“I don’t watch TV, I watch YouTube.”
I hear it from students all the time. So much of the culture teenagers consume is distributed digitally, so much of it produced by other teens, just like themselves. Kids sit on their beds, with their phones or cameras propped on their desks and pointed at their faces, while they sing popular songs (often written by other YouTubers), unbox new clothes (that they get for free, because they’re “influencers,” and yes I’m jealous), level up on video games (yes, this is a thing people watch for hours) and deliver makeup tutorials (in which 17-year-olds apply winged eyeliner with precision I will never be able to replicate).
Instead of just letting all of this make me feel old (which it does – oh god, it does), I often find myself asking, “What will this all mean for teenagers in the long term?”
One thing it will mean for sure, is that the YouTube generation will increasingly have their content creation and video production skills put to the test, personally, professionally, even academically. So it is no surprise that college admissions boards all over the country are asking applicants of the YouTube generation to submit stories about themselves using this new language they all seem to speak: the language of video.
The college application video has been creeping up on applicants for a few years, with multimedia platforms like ZeeMee offering easily customizable profiles students can stock with videos, links to relevant websites, and carefully-curated peeks into their social media personas. This year, it truly feels like the college application video has arrived.
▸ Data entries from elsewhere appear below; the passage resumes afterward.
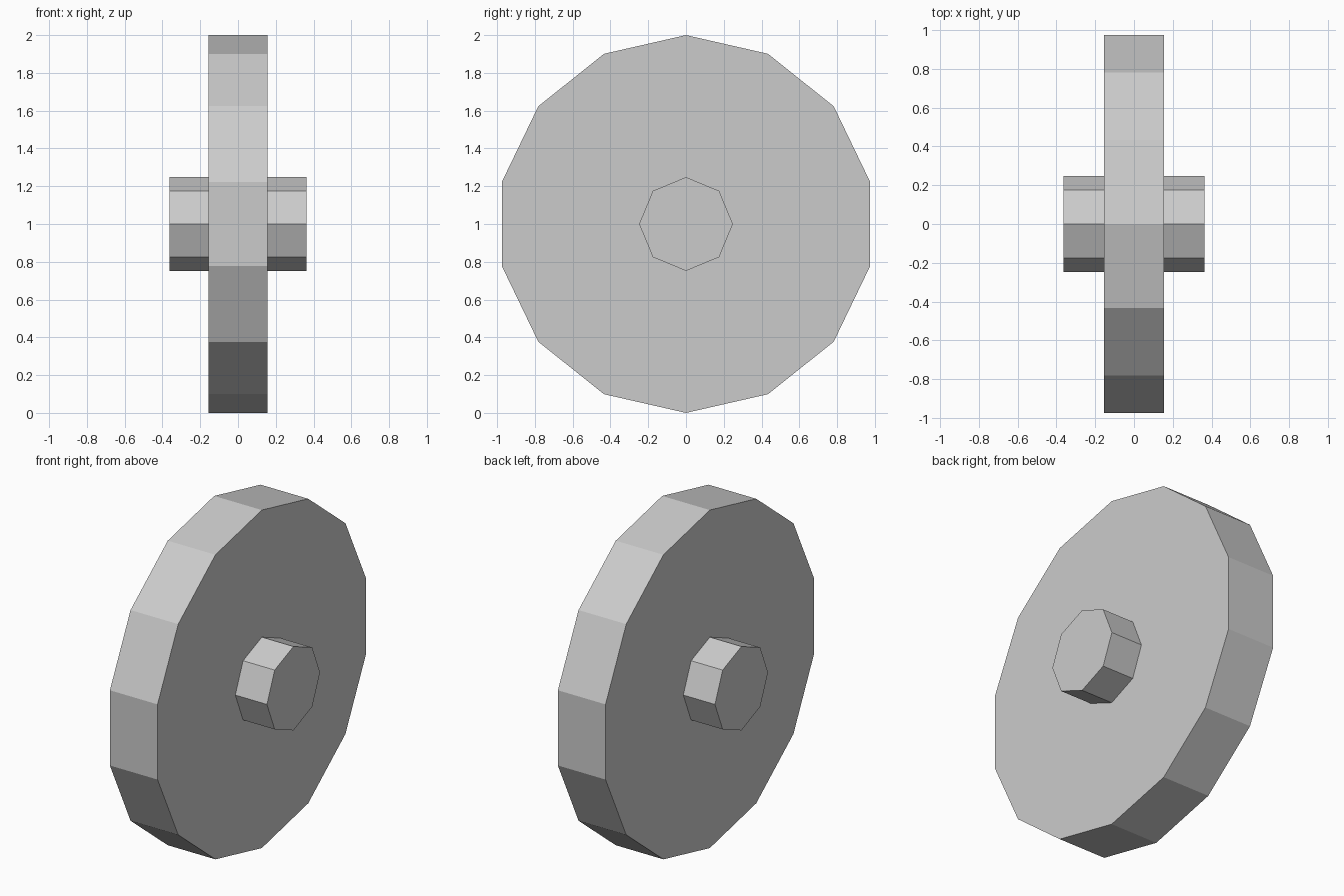
import bpy
import bmesh
import math

if "Cube" in bpy.data.objects:
    bpy.data.objects.remove(bpy.data.objects["Cube"])

grey = bpy.data.materials.new("light_grey")
grey.diffuse_color = (0.6, 0.6, 0.6, 1)
grey.use_nodes = True
grey.node_tree.nodes["Principled BSDF"].inputs["Base Color"].default_value = grey.diffuse_color


def disc(name, sides, radius, half_width):
    """Flat-shaded prism along x with one corner pointing straight up."""
    bm = bmesh.new()
    ring = []
    for i in range(sides):
        a = math.tau * i / sides
        ring.append(bm.verts.new((-half_width, radius * math.sin(a), 1 + radius * math.cos(a))))
    cap = bm.faces.new(ring)
    ext = bmesh.ops.extrude_face_region(bm, geom=[cap], use_keep_orig=True)
    moved = [v for v in ext["geom"] if isinstance(v, bmesh.types.BMVert)]
    bmesh.ops.translate(bm, verts=moved, vec=(2 * half_width, 0, 0))
    bmesh.ops.recalc_face_normals(bm, faces=bm.faces)
    mesh = bpy.data.meshes.new(name)
    bm.to_mesh(mesh)
    bm.free()
    mesh.materials.append(grey)
    obj = bpy.data.objects.new(name, mesh)
    bpy.context.collection.objects.link(obj)
    return obj


# Wheel body
disc("wheel", 14, 1.0, 0.156)
# Axle passing through the wheel, showing as a hub on both sides
disc("axle", 8, 0.248, 0.363)
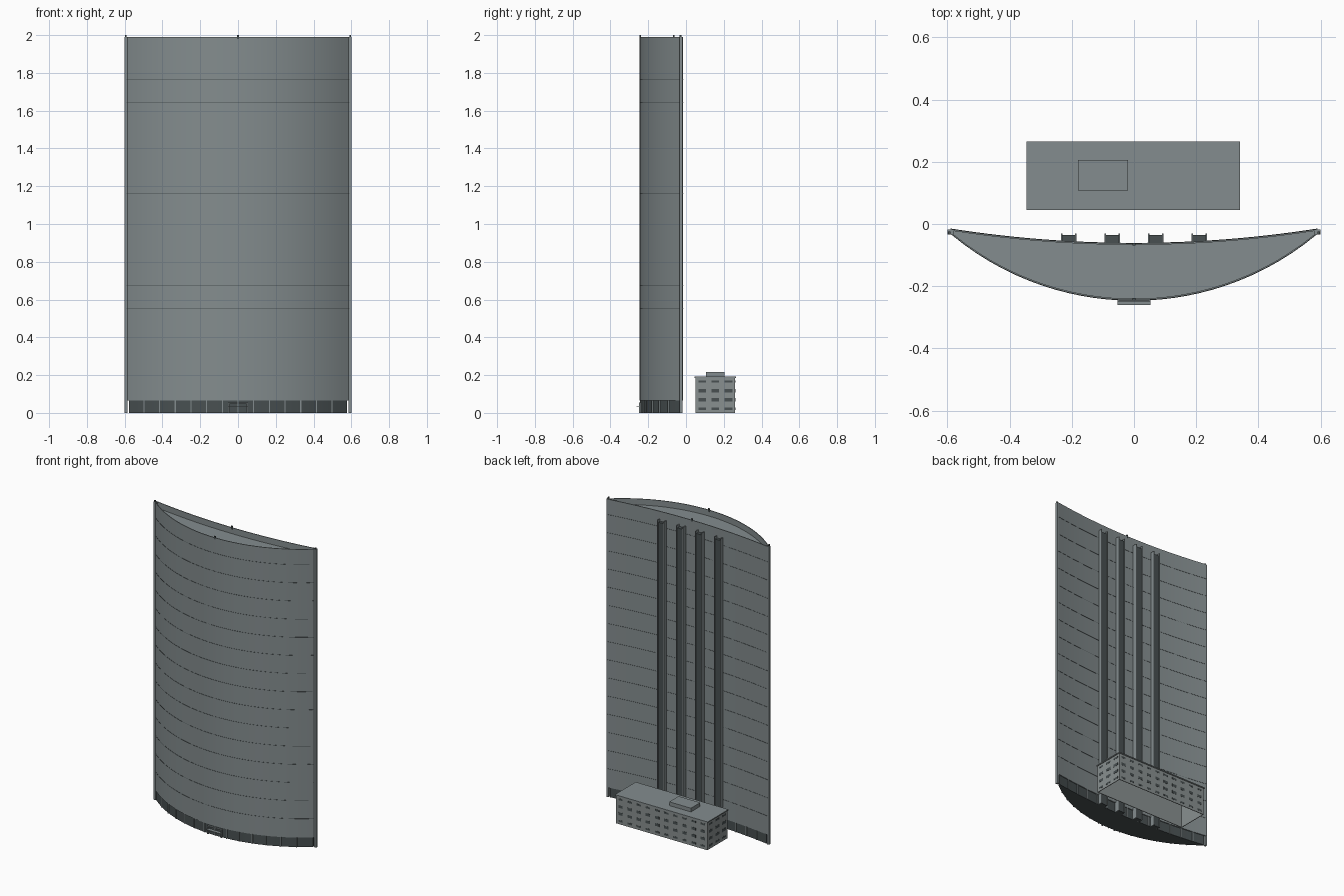
import bpy, bmesh, math

cube = bpy.data.objects.get("Cube")
if cube:
    bpy.data.objects.remove(cube, do_unlink=True)


def material(name, color):
    m = bpy.data.materials.new(name)
    m.use_nodes = True
    m.diffuse_color = (*color, 1)
    m.node_tree.nodes["Principled BSDF"].inputs["Base Color"].default_value = (*color, 1)
    return m


FACADE = material("grey facade", (0.23, 0.265, 0.272))
DARK = material("dark glass", (0.065, 0.08, 0.083))
CONCRETE = material("pale concrete", (0.25, 0.277, 0.277))


def finish(name, bm, mat, smooth=False):
    bmesh.ops.recalc_face_normals(bm, faces=bm.faces)
    mesh = bpy.data.meshes.new(name)
    bm.to_mesh(mesh)
    bm.free()
    mesh.materials.append(mat)
    ob = bpy.data.objects.new(name, mesh)
    bpy.context.collection.objects.link(ob)
    if smooth:
        bpy.ops.object.select_all(action="DESELECT")
        ob.select_set(True)
        bpy.context.view_layer.objects.active = ob
        bpy.ops.object.shade_smooth_by_angle(angle=math.radians(30))
    return ob


def add_box(bm, x0, x1, y0, y1, z0, z1):
    vs = bmesh.ops.create_cube(bm, size=1)["verts"]
    for v in vs:
        v.co = (x0 + (v.co.x + 0.5) * (x1 - x0),
                y0 + (v.co.y + 0.5) * (y1 - y0),
                z0 + (v.co.z + 0.5) * (z1 - z0))


def boxes(name, mat, items):
    bm = bmesh.new()
    for b in items:
        add_box(bm, *b)
    return finish(name, bm, mat)


HALF, FRONT_END, BACK_END, FRONT_SAG, BACK_SAG = 0.59, -0.03, -0.016, 0.215, 0.046
SEG = 28


def arc_y(x, end, sag):
    """Depth of a shallow circular arc with chord ends at +-HALF."""
    r = (HALF ** 2 + sag ** 2) / (2 * sag)
    return end - (math.sqrt(r * r - x * x) - (r - sag))


def front_y(x):
    return arc_y(x, FRONT_END, FRONT_SAG)


def back_y(x):
    return arc_y(x, BACK_END, BACK_SAG)


def lens(inset=0.0):
    """Crescent plan outline, moved inward by inset."""
    half = HALF - 2 * max(inset, 0)
    xs = [half * (2 * i / SEG - 1) for i in range(SEG + 1)]
    front = [(x, front_y(x) + inset) for x in xs]
    back = [(x, back_y(x) - inset) for x in reversed(xs)]
    return front + back


def prism(name, outline, z0, z1, mat, smooth=False):
    bm = bmesh.new()
    low = bm.faces.new([bm.verts.new((x, y, z0)) for x, y in outline])
    up = bmesh.ops.extrude_face_region(bm, geom=[low], use_keep_orig=True)["geom"]
    for v in (g for g in up if isinstance(g, bmesh.types.BMVert)):
        v.co.z = z1
    return finish(name, bm, mat, smooth)


# Tower body, recessed roof and parapet
BASE_TOP, ROOF, TOP = 0.065, 1.95, 1.99
prism("tower_body", lens(), BASE_TOP, ROOF, FACADE, True)
bm = bmesh.new()
outer, inner = lens(), lens(0.005)
rings = [[bm.verts.new((x, y, z)) for x, y in loop]
         for loop, z in ((outer, ROOF), (outer, TOP), (inner, TOP), (inner, ROOF))]
n = len(outer)
for a, b in zip(rings, rings[1:]):
    for i in range(n):
        j = (i + 1) % n
        bm.faces.new((a[i], a[j], b[j], b[i]))
finish("parapet", bm, FACADE, True)

# Thin floor joints round the facade
for i in range(15):
    z = 0.19 + i * 0.1212
    prism(f"floor_joint_{i + 1}", lens(-0.0015), z, z + 0.001, DARK)

# Dark glazed ground floor with pale mullions on both faces
prism("ground_floor", lens(0.006), 0, BASE_TOP, DARK, True)
mullions = []
for i in range(-6, 7):
    x = i * 0.083
    for y in (front_y(x) + 0.005, back_y(x) - 0.005):
        mullions.append((x - 0.003, x + 0.003, y - 0.004, y + 0.004, 0, BASE_TOP))
boxes("mullions", FACADE, mullions)

# Entrance portal and canopy
fy = front_y(0)
boxes("entrance_frame", FACADE, [
    (-0.053, -0.046, fy - 0.004, fy + 0.02, 0, 0.056),
    (0.046, 0.053, fy - 0.004, fy + 0.02, 0, 0.056),
    (-0.053, 0.053, fy - 0.004, fy + 0.02, 0.05, 0.056)])
boxes("entrance_canopy", FACADE, [(-0.053, 0.053, fy - 0.016, fy + 0.01, 0.03, 0.034)])

# End posts at the two tips, with small caps and roof markers
boxes("end_posts", FACADE, [(s * 0.593 - 0.007, s * 0.593 + 0.007, -0.034, -0.018, 0, TOP)
                            for s in (-1, 1)])
boxes("roof_markers", DARK,
      [(s * 0.593 - 0.004, s * 0.593 + 0.004, -0.034, -0.024, TOP, 2) for s in (-1, 1)]
      + [(-0.005, 0.005, y - 0.004, y + 0.004, TOP - 0.01, 2)
         for y in (fy + 0.003, back_y(0) - 0.003)])

# Four rear shafts: dark core between two pale side plates
cores, plates = [], []
for x in (-0.21, -0.07, 0.07, 0.21):
    wall = back_y(x) - 0.01
    cores.append((x - 0.021, x + 0.021, wall, -0.036, 0, 1.925))
    for s in (-1, 1):
        c = x + s * 0.0225
        plates.append((c - 0.0025, c + 0.0025, wall, -0.03, 0, 1.94))
boxes("shaft_cores", DARK, cores)
boxes("shaft_side_plates", FACADE, plates)

# Annex: open-bottomed walls, roof slab and rooftop plant room
X0, X1, Y0, Y1, H, T = -0.34, 0.335, 0.05, 0.26, 0.185, 0.004
boxes("annex_walls", CONCRETE, [
    (X0, X1, Y0, Y0 + T, 0, H), (X0, X1, Y1 - T, Y1, 0, H),
    (X0, X0 + T, Y0 + T, Y1 - T, 0, H), (X1 - T, X1, Y0 + T, Y1 - T, 0, H)])
boxes("annex_roof", FACADE, [(X0 - 0.005, X1 + 0.005, Y0 - 0.005, Y1 + 0.005, H, 0.192)])
boxes("plant_room", FACADE, [(-0.18, -0.02, 0.107, 0.205, 0.192, 0.217)])

# Annex windows: thin plates in four rows on every wall
windows = []
P = 0.001
for z in (0.022, 0.07, 0.118, 0.166):
    tall = 0.006 if z in (0.022, 0.166) else 0.009
    z0, z1 = z - tall, z + tall
    for i in range(10):
        x = X0 + (i + 0.5) * (X1 - X0) / 10
        for y in (Y0, Y1):
            windows.append((x - 0.016, x + 0.016, y - P, y + P, z0, z1))
    for i in range(3):
        y = Y0 + (i + 0.5) * (Y1 - Y0) / 3
        for x in (X0, X1):
            windows.append((x - P, x + P, y - 0.02, y + 0.02, z0, z1))
boxes("annex_windows", DARK, windows)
Yale is allowing students to submit an application video in place of one of its essays (but only if you apply to the school via the Coalition Application instead of the Common App), Babson gives students the choice to submit a video instead of writing a supplemental essay, and the University of Chicago, pioneer of the quirky application prompt, offers students the option to submit a video as well.
While students may have experience watching two-minute clips in rapid succession and producing funny snaps for their friends on the fly, will they know how to craft videos that reveal something fresh and meaningful about themselves to admissions officers? What are they really looking for with these videos? And how does an applicant even begin making one of these things?
There is good news. This task isn’t actually as foreign as it may seem. The goals of the college application video parallel those of the admissions essays applicants have been submitting for decades. Reveal something about yourself to admissions that isn’t apparent anywhere else on the application. Showcase your best qualities and give admissions a sense of your personality. And…entertain! (Make yourself memorable!)
Here are a few tips that will help your teen craft an admissions video that truly gets them noticed:
Follow the instructions…but not to a fault. Is a school asking for a “video interview”? If so, a student might want to think about facing the camera and drafting a set of prepared questions to answer. That said, applicants shouldn’t allow their preconceived perceptions of what “video interviews” (or any other specific video-related assignments) should be stifle their creativity. There are so many ways to give admissions a sense of background, personality and passion – skits, day-in-the-life reels, parodies – the possibilities are truly limitless.
Think about what would translate well visually. In other words, what is exciting to look at? Let’s give these tired admissions officers a sight for their (literal) sore eyes, shall we? Instead of setting up a camera in a bedroom, can an applicant take an admissions officer bowling? To the beach? What can a student wear that will make them memorable? A useful exercise is to think about admissions watching the video with the sound off – how much can you communicate through visuals alone?
Don’t overproduce. As with the application essay, the video is meant to provide admissions with an authentic look at who an applicant is and where they come from. They don’t want a fancy video made in a production studio (unless the student is a filmmaker with access to those resources -- then, by all means!). Students shouldn’t aim to over-package themselves here. A slice of a real life is refreshing and will tell admissions what they want to know. That said, if you have a message you want to send and specific points you want to make, there is no harm in getting these points down on paper first. The delivery should be natural, but that doesn’t mean you can’t organize your thoughts for the best chance at success!
Get a second opinion. Still wondering whether your teen’s video is accomplishing what it’s supposed to? When in doubt, they should have a trusted and relatively objective person like a teacher or professional consultant take a peek. The final product should come from the student’s brain, but gauging various people’s reactions to what your teen has created can help you better understand how admissions may respond to the video in question.
This new addition to the college application process is a boon for college applicants. It provides them with another mode of self-expression that can be incredibly personal, allowing them to show admissions what it is like to inhabit their daily life and world. And maybe one lucky admissions officer will learn how to apply these skills to their own life. #AdmissionsOfficerVlog, anyone?